The answer to this question is that it depends on the circumstances in which the other parent wants to take the child out of state. It’s understandable to be concerned; there can be concerns about the other parent not returning with the child, whether the child will be safe, or missing out on important events such as school activities or family holidays. Having a team of attorneys who are experienced in child custody matters can be invaluable for you in these situations. Every case is unique, but here are some issues and legalities to understand.
What’s Required as Part of Child Custody When It Comes to Traveling with the Child?
Usually, Illinois courts will specify that if one parent wants to travel out of state or out of the country with the child, the other parent needs to provide permission, often in writing. It doesn’t matter if custody is sole or joint as long as the noncustodial parent has visitation rights.
What Happens if the Other Parent Wants to Take the Child Our of the Country?
Not only is it likely that the parent not traveling needs to provide written permission for the other parent to travel internationally with the child, but there are also documents that both parents must fill out and sign. One document is the child’s passport, for which both parents must apply on the child’s behalf. Once the child is 16, they can sign their passport themselves. Depending on which country the parent wants to travel to, there may be age restrictions that would prevent the child from traveling there too.
What if Our Parenting Plan Doesn’t Specify Travel Out of State?
In some cases, parents develop a parenting plan that includes specific instances in which either parent may take the child out of state. In those situations, referring to the plan and abiding by the agreement is usually the best course unless you have reason to believe the other parent may be trying to either go against the plan or intends to take the child and not return (see below for more information). Both parents must agree in writing if the plan doesn’t specify travel permissions.
What Should I Do if I Think the Other Parent Intends to Take Our Child Out of State and Not Return?
This is a serious situation and accusation and shouldn’t be taken lightly because if it happens, it becomes a crime known as parental kidnapping. If you have reason to suspect the other parent plans to do this, contact us right away. There are legal steps that can be taken to help prevent this. If the child has already been taken out of state and the other parent refuses to return, we can help get the legal processes in motion to return the child to you. You have rights under the Parental Kidnapping Prevention Act. Our team of knowledgeable family law attorneys knows what needs to be done.

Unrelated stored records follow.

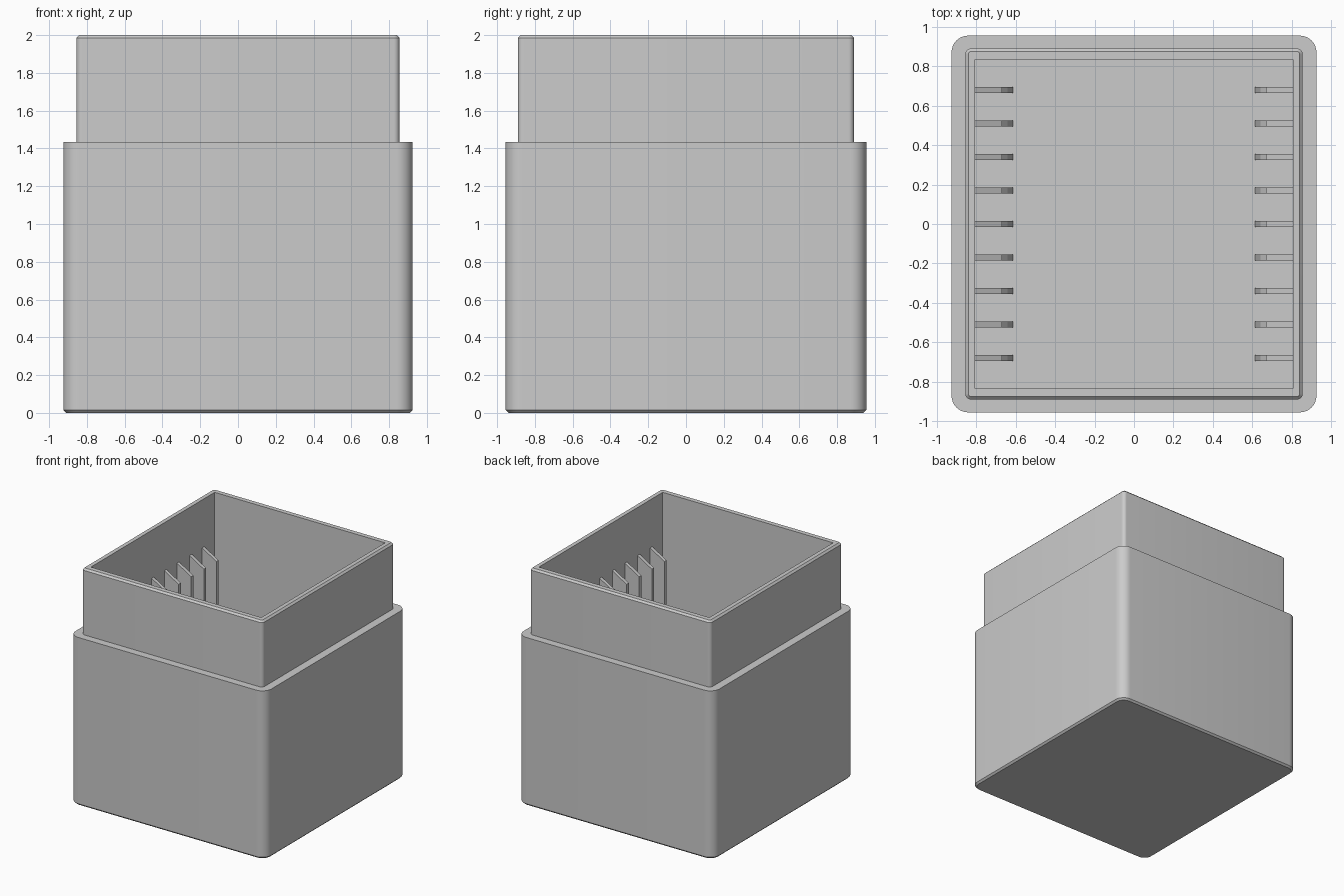
import bpy
import bmesh
from math import cos, sin, pi, radians

if "Cube" in bpy.data.objects:
    bpy.data.objects.remove(bpy.data.objects["Cube"], do_unlink=True)

grey = bpy.data.materials.new("plain grey")
grey.use_nodes = True
grey.diffuse_color = (0.6, 0.6, 0.6, 1)
grey.node_tree.nodes["Principled BSDF"].inputs["Base Color"].default_value = (0.6, 0.6, 0.6, 1)

STEPS = 8  # facets per rounded corner


def finish(bm, name):
    bmesh.ops.recalc_face_normals(bm, faces=bm.faces)
    mesh = bpy.data.meshes.new(name)
    bm.to_mesh(mesh)
    bm.free()
    mesh.materials.append(grey)
    obj = bpy.data.objects.new(name, mesh)
    bpy.context.collection.objects.link(obj)
    return obj


def ring(bm, hx, hy, radius, z):
    """Rounded rectangle of vertices at height z."""
    verts = []
    for q, (sx, sy) in enumerate([(1, 1), (-1, 1), (-1, -1), (1, -1)]):
        for i in range(STEPS + 1):
            a = (q + i / STEPS) * pi / 2
            verts.append(bm.verts.new((sx * (hx - radius) + radius * cos(a),
                                       sy * (hy - radius) + radius * sin(a), z)))
    return verts


# Box shell: outside from the base up, over the rim, down to the inner floor
HX, HY = 0.925, 0.955      # outer body
NX, NY = 0.855, 0.89       # raised neck
IX, IY = 0.805, 0.835      # cavity
FLOOR, C = 0.08, 0.015     # floor height, edge chamfer
levels = [
    (HX - C, HY - C, 0.07, 0),
    (HX, HY, 0.085, C),
    (HX, HY, 0.085, 1.435),
    (NX, NY, 0.03, 1.435),
    (NX, NY, 0.03, 2 - C),
    (NX - C, NY - C, 0.015, 2),
    (IX, IY, 0, 2),
    (IX, IY, 0, FLOOR),
]
bm = bmesh.new()
rings = [ring(bm, *level) for level in levels]
for low, high in zip(rings, rings[1:]):
    for i in range(len(low)):
        j = (i + 1) % len(low)
        bm.faces.new((low[i], low[j], high[j], high[i]))
bm.faces.new(rings[0])
bm.faces.new(rings[-1])
bmesh.ops.remove_doubles(bm, verts=bm.verts, dist=1e-5)
box = finish(bm, "box_shell")
bpy.context.view_layer.objects.active = box
box.select_set(True)
bpy.ops.object.shade_smooth_by_angle(angle=radians(30))
box.select_set(False)

# Divider fins: side profile (x, z), sloped on top and flared at the foot
profile = [(IX + 0.01, FLOOR - 0.01), (0.61, FLOOR - 0.01), (0.64, FLOOR + 0.12),
           (0.67, FLOOR + 0.16), (0.67, 1.51), (IX, 1.59), (IX + 0.01, 1.59)]
HALF = 0.015
for side, label in ((1, "left"), (-1, "right")):
    bm = bmesh.new()
    for k in range(-4, 5):
        y = k * 0.17
        near = [bm.verts.new((side * x, y - HALF, z)) for x, z in profile]
        far = [bm.verts.new((side * x, y + HALF, z)) for x, z in profile]
        bm.faces.new(near)
        bm.faces.new(far)
        for i in range(len(near)):
            j = (i + 1) % len(near)
            bm.faces.new((near[i], near[j], far[j], far[i]))
    finish(bm, label + "_divider_fins")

The sooner we’re involved, the better.
What if the Other Parent Wants to Move Out of State?
The court can’t stop the other parent from moving to another state, but it’s not a given that they can take the child with them, even if they have sole custody. If the parent who wants to move has custody or visitation for at least half the time, they have the option to request the child go with them.

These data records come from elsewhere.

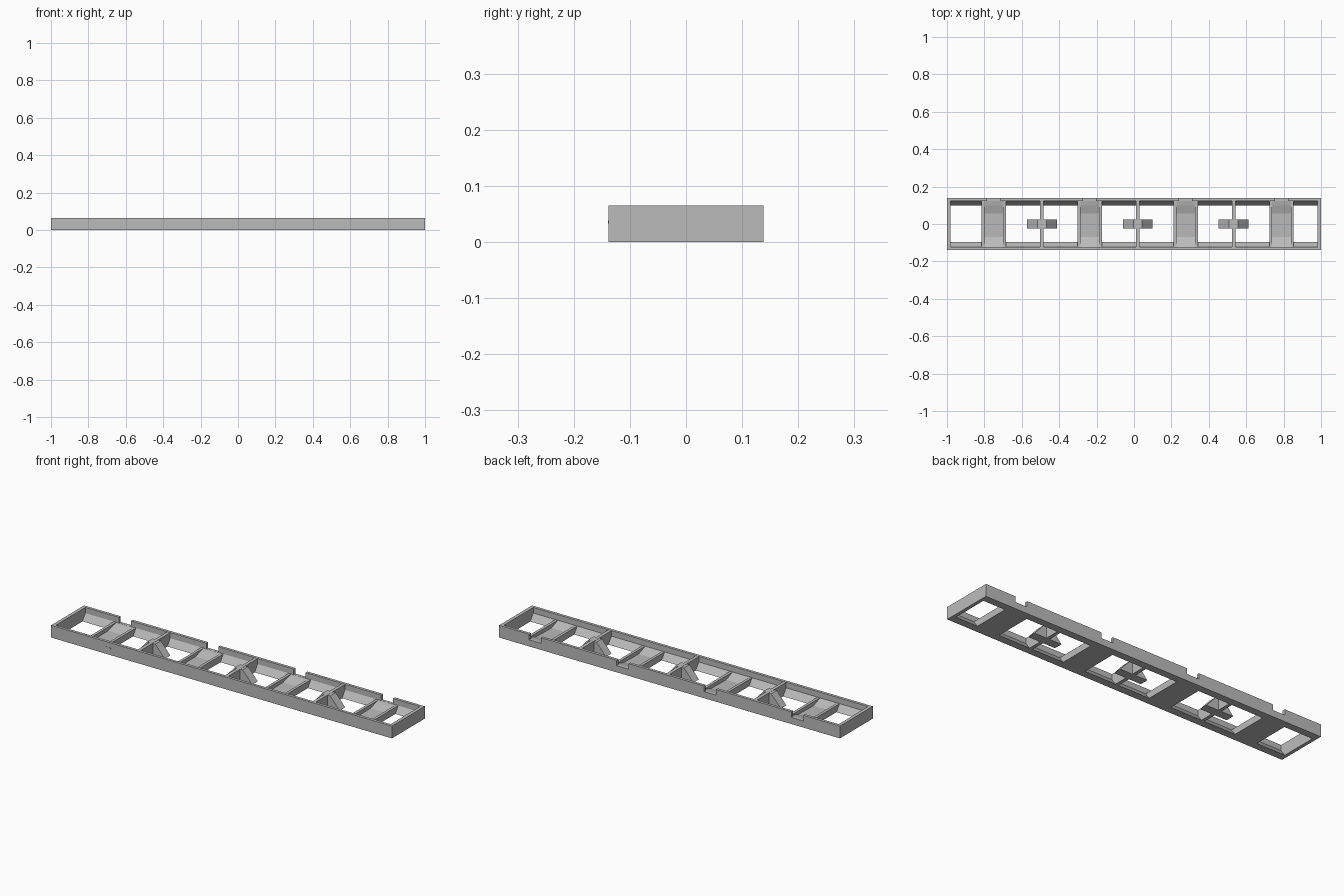
import bpy, bmesh

old = bpy.data.objects.get("Cube")
if old:
    bpy.data.objects.remove(old, do_unlink=True)

grey = bpy.data.materials.new("plain_grey")
grey.use_nodes = True
grey.diffuse_color = (0.5, 0.5, 0.5, 1)
grey.node_tree.nodes["Principled BSDF"].inputs["Base Color"].default_value = (0.5, 0.5, 0.5, 1)

L, W, H = 1.0, 0.138, 0.065
LEDGE = 0.035
WALL = 0.015


def prism(name, profile, axis, lo, hi):
    """Extrude a 2D profile along x (profile is y,z) or along y (profile is x,z)."""
    bm = bmesh.new()
    if axis == "x":
        rings = [[bm.verts.new((t, a, b)) for a, b in profile] for t in (lo, hi)]
    else:
        rings = [[bm.verts.new((a, t, b)) for a, b in profile] for t in (lo, hi)]
    for ring in rings:
        bm.faces.new(ring)
    n = len(profile)
    for i in range(n):
        j = (i + 1) % n
        bm.faces.new((rings[0][i], rings[0][j], rings[1][j], rings[1][i]))
    bmesh.ops.recalc_face_normals(bm, faces=bm.faces)
    mesh = bpy.data.meshes.new(name)
    bm.to_mesh(mesh)
    bm.free()
    mesh.materials.append(grey)
    obj = bpy.data.objects.new(name, mesh)
    bpy.context.scene.collection.objects.link(obj)
    return obj


def box(name, x0, x1, y0, y1, z0, z1):
    return prism(name, [(y0, z0), (y1, z0), (y1, z1), (y0, z1)], "x", x0, x1)


cradles = [-0.75, -0.237, 0.276, 0.789]
dividers = [-0.493, 0.02, 0.533]

# Long rails with sloped inner feet
prism("front_rail", [(-W, 0), (-0.097, 0), (-W + WALL, LEDGE), (-W + WALL, H), (-W, H)],
      "x", -L, L)
prism("back_rail_base", [(W, 0), (0.099, 0), (W - WALL, LEDGE), (W, LEDGE)], "x", -L, L)

# Upper back wall, interrupted by a notch behind each cradle
edges = [-L]
for c in cradles:
    edges += [c - 0.035, c + 0.035]
edges.append(L)
for i in range(0, len(edges), 2):
    box("back_wall", edges[i], edges[i + 1], W - WALL, W, LEDGE, H)

# End walls
for side, x in (("right", -L), ("left", L - 0.018)):
    box(side + "_end_wall", x, x + 0.018, -W + WALL, W - WALL, 0, H)

# Cross dividers, each straddled by a wedge block
for d in dividers:
    box("divider", d - 0.009, d + 0.009, -W + WALL, W - WALL, 0, H - 0.001)
    prism("wedge_block", [(d - 0.08, 0), (d + 0.08, 0), (d + 0.024, H - 0.002), (d - 0.024, H - 0.002)],
          "y", -0.023, 0.023)

# Cradles: shallow trough floor between two low side ribs
trough = [(-0.125, 0), (0.125, 0), (0.125, LEDGE), (0.1, 0.03), (0.055, 0.016),
          (-0.07, 0.014), (-0.125, LEDGE)]
for c in cradles:
    prism("cradle_floor", trough, "x", c - 0.05, c + 0.05)
    for s in (-1, 1):
        a, b = sorted((c + s * 0.05, c + s * 0.065))
        box("cradle_rib", a, b, -0.125, 0.125, 0, LEDGE)

# Small slot marker on the front rail
box("front_slot", -0.68, -0.65, -W - 0.001, -W + 0.002, 0.033, 0.038)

The parent must first provide 60 days written notice to the other parent that they want to move. Then they must petition the court for a process known as relocation. The court will consider what’s in the child’s best interests when determining whether or not to accept the move. As soon as you receive notice of the relocation intent, call us for a case evaluation to determine what you can do to stop the relocation.
What Are My Options for Refusing to Allow the Other Parent to Take Our Child Out of State for a Short Time?
Suppose your custody agreement and parenting plan have specific circumstances for allowing the other parent to travel out of state with the child, and the other parent’s plans fit those circumstances. In that case, there may be few grounds for refusing to allow them to do so. Suppose you have grounds, such as the plans not abiding by the agreement, or you think the child’s best interests indicate they should not leave the state during that time (for example, to avoid missing school). In that case, it’s a good idea to put that in writing and request the other parent not to travel.
If the custody agreement doesn’t specify travel concerns, you should put into writing your refusal and the reasons behind it. If the other parent disagrees, contact a family law attorney to determine the best way forward. If the other parent has a history of not respecting your rights or violating other terms of the parenting agreement, you may have grounds for legally stopping the child from leaving the state.
What Should I Do if the Other Parent Wants to Take Our Child Out of State?
Call us as soon as possible at 312-757-4833 for a no-obligation case evaluation. Our team of experienced, knowledgeable divorce and child custody attorneys will help you understand what rights you have and how to enforce them legally. We understand your concerns about allowing your child to travel out of state with your ex, and we’re here to provide support and legal guidance.